Starting at the line containing "edges, [], 1, 1e-5)" and ending at the line containing "colour = (0.6, 0.6, 0.6, 1)", print every line of the material below exactly, both ends included, and stop there.

---------- Records to use

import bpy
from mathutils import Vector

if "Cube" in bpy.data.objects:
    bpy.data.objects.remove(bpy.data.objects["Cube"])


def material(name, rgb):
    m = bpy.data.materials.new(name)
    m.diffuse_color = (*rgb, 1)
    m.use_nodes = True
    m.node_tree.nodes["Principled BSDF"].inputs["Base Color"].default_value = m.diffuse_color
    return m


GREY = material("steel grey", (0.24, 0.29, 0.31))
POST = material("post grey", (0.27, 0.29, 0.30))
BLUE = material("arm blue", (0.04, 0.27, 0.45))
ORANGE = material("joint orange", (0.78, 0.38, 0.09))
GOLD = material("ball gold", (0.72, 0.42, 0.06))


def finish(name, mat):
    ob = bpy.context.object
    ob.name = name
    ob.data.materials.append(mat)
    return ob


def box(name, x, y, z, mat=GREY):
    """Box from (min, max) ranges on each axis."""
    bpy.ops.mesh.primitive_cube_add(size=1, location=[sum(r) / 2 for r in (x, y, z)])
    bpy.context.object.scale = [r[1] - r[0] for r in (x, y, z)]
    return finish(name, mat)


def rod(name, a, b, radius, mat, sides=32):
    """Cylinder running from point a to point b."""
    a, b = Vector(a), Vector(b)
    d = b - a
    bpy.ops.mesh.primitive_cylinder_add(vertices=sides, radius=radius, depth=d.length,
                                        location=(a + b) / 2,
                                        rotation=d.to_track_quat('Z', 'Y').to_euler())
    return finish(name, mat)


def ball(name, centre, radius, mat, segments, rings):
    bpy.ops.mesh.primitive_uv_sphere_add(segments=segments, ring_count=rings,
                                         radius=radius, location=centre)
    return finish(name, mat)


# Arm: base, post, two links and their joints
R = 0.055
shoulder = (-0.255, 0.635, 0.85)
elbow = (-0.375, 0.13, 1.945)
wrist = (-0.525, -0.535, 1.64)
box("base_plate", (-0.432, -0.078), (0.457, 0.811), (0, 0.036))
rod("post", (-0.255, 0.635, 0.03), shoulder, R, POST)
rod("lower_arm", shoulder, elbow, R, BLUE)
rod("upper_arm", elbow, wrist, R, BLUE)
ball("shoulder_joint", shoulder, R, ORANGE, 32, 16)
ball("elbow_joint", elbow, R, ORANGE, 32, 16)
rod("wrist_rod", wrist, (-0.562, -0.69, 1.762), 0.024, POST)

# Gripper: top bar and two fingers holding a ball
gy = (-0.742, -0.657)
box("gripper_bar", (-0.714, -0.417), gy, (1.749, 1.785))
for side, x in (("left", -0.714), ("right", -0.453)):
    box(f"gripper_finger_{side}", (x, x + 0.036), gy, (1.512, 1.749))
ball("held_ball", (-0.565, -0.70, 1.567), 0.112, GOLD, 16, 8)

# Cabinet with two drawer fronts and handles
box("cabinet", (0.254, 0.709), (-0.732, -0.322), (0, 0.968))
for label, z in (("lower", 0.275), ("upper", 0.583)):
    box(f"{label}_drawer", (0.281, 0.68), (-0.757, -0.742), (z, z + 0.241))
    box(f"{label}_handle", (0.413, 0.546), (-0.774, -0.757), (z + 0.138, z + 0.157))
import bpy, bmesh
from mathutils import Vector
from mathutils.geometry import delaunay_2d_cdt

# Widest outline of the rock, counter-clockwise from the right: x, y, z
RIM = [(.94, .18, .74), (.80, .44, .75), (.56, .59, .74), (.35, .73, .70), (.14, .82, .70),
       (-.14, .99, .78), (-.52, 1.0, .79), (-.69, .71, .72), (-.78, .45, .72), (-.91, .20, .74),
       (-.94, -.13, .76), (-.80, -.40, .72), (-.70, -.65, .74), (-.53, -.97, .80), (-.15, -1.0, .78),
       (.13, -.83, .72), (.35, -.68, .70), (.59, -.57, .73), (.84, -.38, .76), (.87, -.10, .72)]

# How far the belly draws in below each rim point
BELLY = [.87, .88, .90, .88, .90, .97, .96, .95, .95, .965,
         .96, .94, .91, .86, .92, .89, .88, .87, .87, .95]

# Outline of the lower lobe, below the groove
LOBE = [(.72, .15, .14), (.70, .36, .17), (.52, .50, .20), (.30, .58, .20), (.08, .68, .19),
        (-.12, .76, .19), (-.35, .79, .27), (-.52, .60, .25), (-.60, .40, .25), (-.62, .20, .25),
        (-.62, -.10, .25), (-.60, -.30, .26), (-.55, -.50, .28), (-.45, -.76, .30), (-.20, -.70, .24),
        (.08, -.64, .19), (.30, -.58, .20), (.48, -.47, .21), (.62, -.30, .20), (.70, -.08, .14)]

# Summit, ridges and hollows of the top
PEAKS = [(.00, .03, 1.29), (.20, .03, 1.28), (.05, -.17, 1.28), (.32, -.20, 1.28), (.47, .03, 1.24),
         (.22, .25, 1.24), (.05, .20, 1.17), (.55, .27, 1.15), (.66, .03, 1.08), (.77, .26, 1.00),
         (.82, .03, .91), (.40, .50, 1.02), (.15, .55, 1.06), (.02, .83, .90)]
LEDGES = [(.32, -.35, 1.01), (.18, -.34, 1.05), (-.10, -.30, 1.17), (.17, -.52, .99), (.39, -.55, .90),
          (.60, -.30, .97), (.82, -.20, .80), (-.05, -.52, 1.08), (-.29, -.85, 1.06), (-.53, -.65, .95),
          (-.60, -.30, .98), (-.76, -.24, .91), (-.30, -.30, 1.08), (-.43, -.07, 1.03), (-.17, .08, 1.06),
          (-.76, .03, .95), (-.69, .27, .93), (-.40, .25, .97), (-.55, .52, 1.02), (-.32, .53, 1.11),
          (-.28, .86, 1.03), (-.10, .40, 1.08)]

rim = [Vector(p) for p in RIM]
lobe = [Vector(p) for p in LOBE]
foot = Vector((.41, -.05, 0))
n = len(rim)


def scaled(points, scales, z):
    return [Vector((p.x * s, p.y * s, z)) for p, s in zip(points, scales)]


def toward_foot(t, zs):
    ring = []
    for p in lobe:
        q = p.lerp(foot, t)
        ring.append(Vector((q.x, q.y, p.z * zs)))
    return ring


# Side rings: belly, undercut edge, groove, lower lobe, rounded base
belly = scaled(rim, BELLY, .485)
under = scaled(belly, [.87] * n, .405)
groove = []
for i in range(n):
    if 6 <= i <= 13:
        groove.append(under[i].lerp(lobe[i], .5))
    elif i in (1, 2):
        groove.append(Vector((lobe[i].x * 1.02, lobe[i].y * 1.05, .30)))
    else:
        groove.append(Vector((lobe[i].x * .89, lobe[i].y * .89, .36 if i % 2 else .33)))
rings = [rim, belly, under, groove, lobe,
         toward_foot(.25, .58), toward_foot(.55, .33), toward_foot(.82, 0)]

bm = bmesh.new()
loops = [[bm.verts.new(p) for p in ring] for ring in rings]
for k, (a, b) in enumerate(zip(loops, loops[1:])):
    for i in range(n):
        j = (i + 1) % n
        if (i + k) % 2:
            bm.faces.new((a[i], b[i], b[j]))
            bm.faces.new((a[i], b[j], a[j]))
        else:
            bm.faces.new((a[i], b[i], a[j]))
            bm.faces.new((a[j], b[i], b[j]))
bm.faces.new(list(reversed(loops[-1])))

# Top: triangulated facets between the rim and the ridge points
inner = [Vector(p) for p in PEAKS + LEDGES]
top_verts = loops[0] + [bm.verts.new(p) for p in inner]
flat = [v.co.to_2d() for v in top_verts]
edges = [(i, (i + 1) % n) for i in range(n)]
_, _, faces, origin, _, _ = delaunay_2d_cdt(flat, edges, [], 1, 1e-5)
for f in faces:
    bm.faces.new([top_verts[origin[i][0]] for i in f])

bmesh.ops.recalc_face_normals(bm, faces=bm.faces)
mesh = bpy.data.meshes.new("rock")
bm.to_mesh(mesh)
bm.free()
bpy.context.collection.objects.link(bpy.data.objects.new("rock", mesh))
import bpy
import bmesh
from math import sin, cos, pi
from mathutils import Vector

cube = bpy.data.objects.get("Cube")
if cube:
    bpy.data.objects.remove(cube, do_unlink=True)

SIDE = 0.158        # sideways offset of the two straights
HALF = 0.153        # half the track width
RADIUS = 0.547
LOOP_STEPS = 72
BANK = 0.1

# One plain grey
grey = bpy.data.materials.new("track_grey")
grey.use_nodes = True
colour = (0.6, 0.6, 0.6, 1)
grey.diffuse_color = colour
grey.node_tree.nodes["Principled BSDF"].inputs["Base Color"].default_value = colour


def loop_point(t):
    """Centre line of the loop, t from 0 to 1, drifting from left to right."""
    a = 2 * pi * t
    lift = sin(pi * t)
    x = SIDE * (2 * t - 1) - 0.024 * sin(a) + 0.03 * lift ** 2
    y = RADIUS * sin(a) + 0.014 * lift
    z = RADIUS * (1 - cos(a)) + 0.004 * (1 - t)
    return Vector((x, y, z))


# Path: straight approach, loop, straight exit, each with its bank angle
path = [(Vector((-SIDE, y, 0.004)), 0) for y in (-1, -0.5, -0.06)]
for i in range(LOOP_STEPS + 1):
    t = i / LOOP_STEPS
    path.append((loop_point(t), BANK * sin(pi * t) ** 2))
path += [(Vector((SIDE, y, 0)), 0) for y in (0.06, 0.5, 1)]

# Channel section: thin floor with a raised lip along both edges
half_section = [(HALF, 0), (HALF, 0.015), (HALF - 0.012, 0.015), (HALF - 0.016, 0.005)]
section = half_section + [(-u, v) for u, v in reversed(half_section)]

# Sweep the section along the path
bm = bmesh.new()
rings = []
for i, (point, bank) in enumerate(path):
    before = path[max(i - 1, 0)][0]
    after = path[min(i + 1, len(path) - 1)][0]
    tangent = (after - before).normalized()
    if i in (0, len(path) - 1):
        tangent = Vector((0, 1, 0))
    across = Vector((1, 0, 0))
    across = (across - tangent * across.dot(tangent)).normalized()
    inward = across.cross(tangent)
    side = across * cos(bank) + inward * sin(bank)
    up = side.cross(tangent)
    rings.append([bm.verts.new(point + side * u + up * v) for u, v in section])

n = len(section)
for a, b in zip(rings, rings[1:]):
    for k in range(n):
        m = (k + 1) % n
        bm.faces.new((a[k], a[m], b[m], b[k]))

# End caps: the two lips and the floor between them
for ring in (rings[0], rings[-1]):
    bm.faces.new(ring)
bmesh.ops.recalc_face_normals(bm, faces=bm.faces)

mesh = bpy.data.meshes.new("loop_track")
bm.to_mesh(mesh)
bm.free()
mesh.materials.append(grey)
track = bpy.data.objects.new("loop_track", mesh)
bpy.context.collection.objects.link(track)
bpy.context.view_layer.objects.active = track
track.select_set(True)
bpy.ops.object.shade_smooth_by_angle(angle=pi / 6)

--------------------

### Task answer
_, _, faces, origin, _, _ = delaunay_2d_cdt(flat, edges, [], 1, 1e-5)
for f in faces:
    bm.faces.new([top_verts[origin[i][0]] for i in f])

bmesh.ops.recalc_face_normals(bm, faces=bm.faces)
mesh = bpy.data.meshes.new("rock")
bm.to_mesh(mesh)
bm.free()
bpy.context.collection.objects.link(bpy.data.objects.new("rock", mesh))
import bpy
import bmesh
from math import sin, cos, pi
from mathutils import Vector

cube = bpy.data.objects.get("Cube")
if cube:
    bpy.data.objects.remove(cube, do_unlink=True)

SIDE = 0.158        # sideways offset of the two straights
HALF = 0.153        # half the track width
RADIUS = 0.547
LOOP_STEPS = 72
BANK = 0.1

# One plain grey
grey = bpy.data.materials.new("track_grey")
grey.use_nodes = True
colour = (0.6, 0.6, 0.6, 1)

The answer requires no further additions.